For this look I chose to use four different colours: orange, dark purple, light purple and neon green...a.k.a. my interpretation of Halloween colours. Another trick with this technique is to work fairly quick, so I found it handy to have the lids of each nail polish bottle unscrewed and ready to use. One at a time, I placed droplets of colour onto the surface of my room temperature water, being careful not to hold the brush too high or else the polish would sink to the bottom. I used the 'bullseye' design, which is created by dropping one colour in the centre of another, repeatedly until it looks like a shooting target.
The next step was also a bit of a learning process for me. Using a toothpick to 'draw' my design, I realized that it is imperative to not begin from the outermost edge. By the time I had finished creating my bullseye, the largest ring (the first colour we dropped) would be dry and appear to have a gummy texture. It would stick to the toothpick and just make everything very sloppy. Instead, I started a wee bit closer to the middle, which created much smoother lines.

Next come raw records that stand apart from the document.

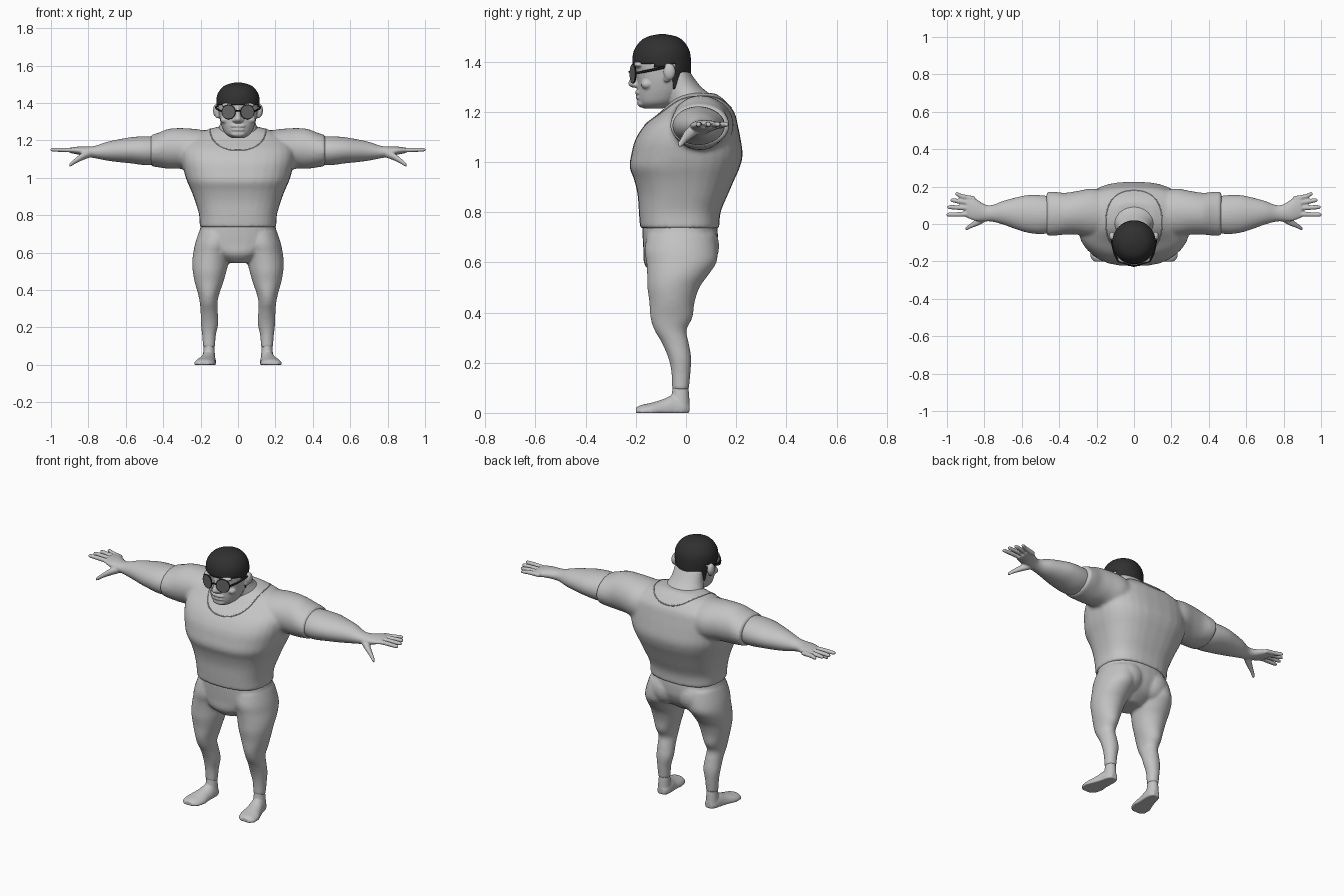
import bpy, bmesh, math
from mathutils import Matrix, Vector
from mathutils.bvhtree import BVHTree

cube = bpy.data.objects.get("Cube")
if cube:
    bpy.data.objects.remove(cube)


def material(name, value):
    m = bpy.data.materials.new(name)
    m.use_nodes = True
    colour = (value, value, value, 1)
    m.diffuse_color = colour
    m.node_tree.nodes["Principled BSDF"].inputs["Base Color"].default_value = colour
    return m


body_grey = material("body_grey", 0.55)
hair_black = material("hair_black", 0.03)
lens_grey = material("lens_grey", 0.13)
frame_black = material("frame_black", 0.012)

# Each ring is (position along axis, centre u, centre v, radius u, radius v)
ORDER = {"X": lambda t, u, v: (t, u, v),
         "Y": lambda t, u, v: (u, t, v),
         "Z": lambda t, u, v: (u, v, t)}


def spline(a, b, c, d, t):
    return 0.5 * (2*b + (c - a)*t + (2*a - 5*b + 4*c - d)*t*t + (3*b - a - 3*c + d)*t**3)


def power(x, p):
    return math.copysign(abs(x) ** (2 / p), x)


def loft(bm, axis, rings, side=1, p=2.0, floor=-9, steps=4, sides=32):
    rings = [rings[0]] + list(rings) + [rings[-1]]
    rows = []
    for i in range(1, len(rings) - 2):
        last = i == len(rings) - 3
        for s in range(steps + last):
            row = [spline(*q, s / steps) for q in zip(*rings[i-1:i+3])]
            rows.append(row)
    loops = []
    for t, cu, cv, ru, rv in rows:
        loop = []
        for k in range(sides):
            a = math.tau * k / sides
            x, y, z = ORDER[axis](t, cu + ru * power(math.cos(a), p),
                                  cv + rv * power(math.sin(a), p))
            loop.append(bm.verts.new((x * side, y, max(z, floor))))
        loops.append(loop)
    for a, b in zip(loops, loops[1:]):
        for k in range(sides):
            n = (k + 1) % sides
            bm.faces.new((a[k], a[n], b[n], b[k]))
    bm.faces.new(loops[0])
    bm.faces.new(loops[-1])


def ball(bm, centre, radii, side=1):
    x, y, z = centre
    m = Matrix.Translation((x * side, y, z)) @ Matrix.Diagonal((*radii, 1))
    bmesh.ops.create_uvsphere(bm, u_segments=20, v_segments=12, radius=1, matrix=m)


def finish(bm, name, mat, voxel=None, smooth=4):
    bmesh.ops.recalc_face_normals(bm, faces=bm.faces)
    mesh = bpy.data.meshes.new(name)
    bm.to_mesh(mesh)
    bm.free()
    mesh.materials.append(mat)
    mesh.shade_smooth()
    obj = bpy.data.objects.new(name, mesh)
    bpy.context.collection.objects.link(obj)
    if voxel:
        r = obj.modifiers.new("Fuse", "REMESH")
        r.mode = "VOXEL"
        r.voxel_size = voxel
        r.use_smooth_shade = True
        s = obj.modifiers.new("Soften", "SMOOTH")
        s.iterations = smooth
    return obj


def tube(name, points, radius, mat, cyclic=False):
    curve = bpy.data.curves.new(name, "CURVE")
    curve.dimensions = "3D"
    curve.bevel_depth = radius
    curve.bevel_resolution = 2
    curve.use_fill_caps = True
    line = curve.splines.new("POLY")
    line.points.add(len(points) - 1)
    for pt, co in zip(line.points, points):
        pt.co = (*co, 1)
    line.use_cyclic_u = cyclic
    curve.materials.append(mat)
    bpy.context.collection.objects.link(bpy.data.objects.new(name, curve))


SIDES = (("left", 1), ("right", -1))

# Shirt: barrel torso with short sleeves
bm = bmesh.new()
loft(bm, "Z", [(.735, 0, -.025, .205, .158), (.8, 0, -.025, .208, .163),
               (.87, 0, -.013, .228, .18), (.93, 0, -.007, .25, .2),
               (.98, 0, -.005, .272, .22), (1.03, 0, .004, .288, .222),
               (1.09, 0, .008, .3, .21), (1.15, 0, .022, .3, .184),
               (1.2, 0, .045, .27, .147), (1.25, 0, .05, .18, .1),
               (1.275, 0, .05, .1, .065)], p=2.6)
for _, s in SIDES:
    loft(bm, "X", [(.12, .05, 1.14, .12, .105), (.22, .06, 1.148, .13, .112),
                   (.3, .06, 1.157, .117, .109), (.37, .055, 1.155, .112, .107),
                   (.42, .055, 1.149, .117, .094), (.468, .055, 1.145, .118, .083)], s)
shirt = finish(bm, "shirt", body_grey, .01, 6)

# Neckline laid onto the shirt
bpy.context.view_layer.update()
tree = BVHTree.FromObject(shirt, bpy.context.evaluated_depsgraph_get())
neckline = []
for k in range(64):
    a = math.tau * k / 64
    hit = tree.ray_cast(Vector((.15 * power(math.cos(a), 2.4),
                                .008 + .172 * power(math.sin(a), 2.4), 2)), Vector((0, 0, -1)))[0]
    if hit:
        neckline.append(hit)
tube("neckline", neckline, .003, body_grey, True)

# Trousers: pelvis, buttocks and both legs
bm = bmesh.new()
loft(bm, "Z", [(.75, 0, -.025, .198, .15), (.7, 0, -.023, .207, .15),
               (.65, 0, -.025, .2, .145), (.59, 0, -.04, .13, .125),
               (.545, 0, -.05, .06, .07)], p=2.3)
for _, s in SIDES:
    ball(bm, (.088, .045, .665), (.095, .088, .095), s)
    loft(bm, "Z", [(.71, .11, -.02, .1, .135), (.65, .124, -.02, .105, .145),
                   (.6, .138, -.018, .101, .14), (.55, .147, -.033, .098, .122),
                   (.5, .152, -.05, .09, .104), (.44, .155, -.056, .076, .09),
                   (.38, .157, -.058, .057, .084), (.33, .157, -.062, .047, .064),
                   (.28, .154, -.043, .046, .054), (.22, .152, -.025, .047, .046),
                   (.16, .155, -.02, .037, .038), (.093, .155, -.022, .032, .034)], s)
finish(bm, "trousers", body_grey, .008, 5)

for label, s in SIDES:
    # Bare foot with flat sole
    bm = bmesh.new()
    loft(bm, "Z", [(.12, .155, -.022, .027, .029), (.08, .155, -.022, .03, .034),
                   (.03, .156, -.025, .034, .04)], s)
    loft(bm, "Y", [(.014, .154, .015, .02, .025), (-.01, .155, .015, .035, .045),
                   (-.05, .159, .015, .041, .056), (-.09, .167, .01, .047, .045),
                   (-.14, .176, .006, .057, .034), (-.18, .181, .005, .05, .026),
                   (-.2, .183, .005, .03, .016)], s, floor=0)
    finish(bm, label + "_foot", body_grey, .005, 3)

    # Forearm, palm, fingers and thumb
    bm = bmesh.new()
    loft(bm, "X", [(.43, .05, 1.145, .095, .075), (.5, .05, 1.145, .104, .077),
                   (.57, .054, 1.147, .1, .07), (.63, .057, 1.145, .085, .062),
                   (.7, .06, 1.142, .063, .05), (.76, .057, 1.138, .044, .034),
                   (.8, .06, 1.139, .046, .028), (.85, .077, 1.145, .06, .022),
                   (.895, .092, 1.147, .058, .015)], s)
    for root, tip_x, tip_y in ((.135, .957, .16), (.11, .982, .127),
                               (.083, .998, .09), (.053, 1.003, .05)):
        mid = (root + tip_y) / 2
        loft(bm, "X", [(.85, root, 1.145, .013, .013), (.92, mid, 1.149, .013, .012),
                       (tip_x - .012, tip_y, 1.15, .011, .01),
                       (tip_x, tip_y, 1.149, .005, .005)], s, sides=16)
    loft(bm, "X", [(.78, .045, 1.135, .024, .022), (.83, .015, 1.115, .022, .021),
                   (.87, -.008, 1.09, .014, .015), (.894, -.022, 1.072, .011, .012),
                   (.903, -.026, 1.066, .005, .005)], s, sides=16)
    finish(bm, label + "_arm", body_grey, .005, 3)

# Head and neck with face features
bm = bmesh.new()
loft(bm, "Z", [(1.2, 0, .045, .13, .115), (1.25, 0, .022, .112, .1),
               (1.3, 0, -.012, .092, .072), (1.36, 0, -.03, .085, .045)])
loft(bm, "Z", [(1.213, 0, -.13, .035, .038), (1.235, 0, -.115, .067, .073),
               (1.27, 0, -.104, .085, .09), (1.31, 0, -.1, .097, .095),
               (1.35, 0, -.1, .104, .1), (1.4, 0, -.098, .108, .108),
               (1.45, 0, -.096, .1, .1), (1.49, 0, -.095, .06, .065)], p=2.2)
ball(bm, (0, -.175, 1.235), (.04, .02, .018))
ball(bm, (0, -.187, 1.277), (.042, .017, .01))
ball(bm, (0, -.184, 1.257), (.038, .017, .01))
loft(bm, "Z", [(1.385, 0, -.197, .012, .014), (1.34, 0, -.2, .014, .02),
               (1.312, 0, -.204, .02, .027), (1.297, 0, -.198, .017, .018)])
for label, s in SIDES:
    ball(bm, (.019, -.2, 1.308), (.012, .014, .011), s)
    ball(bm, (.045, -.188, 1.388), (.045, .022, .012), s)
    ball(bm, (.07, -.155, 1.31), (.025, .025, .02), s)
    ball(bm, (.117, -.066, 1.36), (.017, .025, .034), s)
    ball(bm, (.108, -.075, 1.333), (.012, .014, .016), s)
finish(bm, "head", body_grey, .005, 3)

# Cropped hair, trimmed along the hairline
bm = bmesh.new()
loft(bm, "Z", [(1.28, 0, -.088, .09, .098), (1.34, 0, -.094, .106, .112),
               (1.39, 0, -.097, .115, .117), (1.44, 0, -.097, .112, .112),
               (1.48, 0, -.096, .088, .088), (1.5, 0, -.095, .055, .057),
               (1.51, 0, -.095, .012, .012)], sides=48)


def bare(face):
    x, y, z = face.calc_center_median()
    return z < (1.397 - abs(x) * .12 if y < -.045 else 1.295)


bmesh.ops.delete(bm, geom=[f for f in bm.faces if bare(f)], context="FACES")
hair = finish(bm, "hair", hair_black)
solid = hair.modifiers.new("Thickness", "SOLIDIFY")
solid.thickness = .01

# Round glasses
for label, s in SIDES:
    turn = Matrix.Translation((.05 * s, -.211, 1.352)) @ Matrix.Rotation(.3 * s, 4, "Z")
    bm = bmesh.new()
    bmesh.ops.create_cone(bm, cap_ends=True, segments=32, radius1=.036, radius2=.036,
                          depth=.007, matrix=turn @ Matrix.Rotation(math.pi / 2, 4, "X"))
    lens = finish(bm, label + "_lens", lens_grey)
    lens.data.shade_flat()
    rim = [turn @ Vector((.036 * math.cos(math.tau * k / 32), 0,
                          .036 * math.sin(math.tau * k / 32))) for k in range(32)]
    tube(label + "_rim", rim, .0035, frame_black, True)
    tube(label + "_temple", [(.084 * s, -.2, 1.354), (.104 * s, -.16, 1.362),
                             (.114 * s, -.12, 1.37), (.12 * s, -.075, 1.38)],
         .005, frame_black)
tube("bridge", [(-.016, -.222, 1.356), (0, -.226, 1.36), (.016, -.222, 1.356)],
     .004, frame_black)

Aiming for a pattern that I thought would look neat on my nail, I dunked my finger into the water. One more tip I learned: try to keep your finger on a 45 degree angle to avoid air bubbles.
While my nail was in the water, I used a toothpick to remove the remaining polish from the surface and around my finger. Once the top was clear, I pulled my nail out and took a look and marvelled at my design.
Finally, I removed the tape from each finger and used a Q-Tip with some nail polish remover to clean up any areas of skin that may have been smudged during the process.
I was so shocked at how many compliments I received from this manicure. Family members, friends and even strangers seemed so intrigued. It was quite fun to tell them "no, they're not stickers" and then giggle inside at how simple the nails were to create.
There may not be ghosts, or blood, or cobwebs, but I think this nail art is a more generic way to show Halloween spirit. Or...how psychedelically cool would it be paired with a 70s or disco themed costume? Otherwise, the colours can easily be changed and it can be worn as an eye-catching manicure at any time of the year!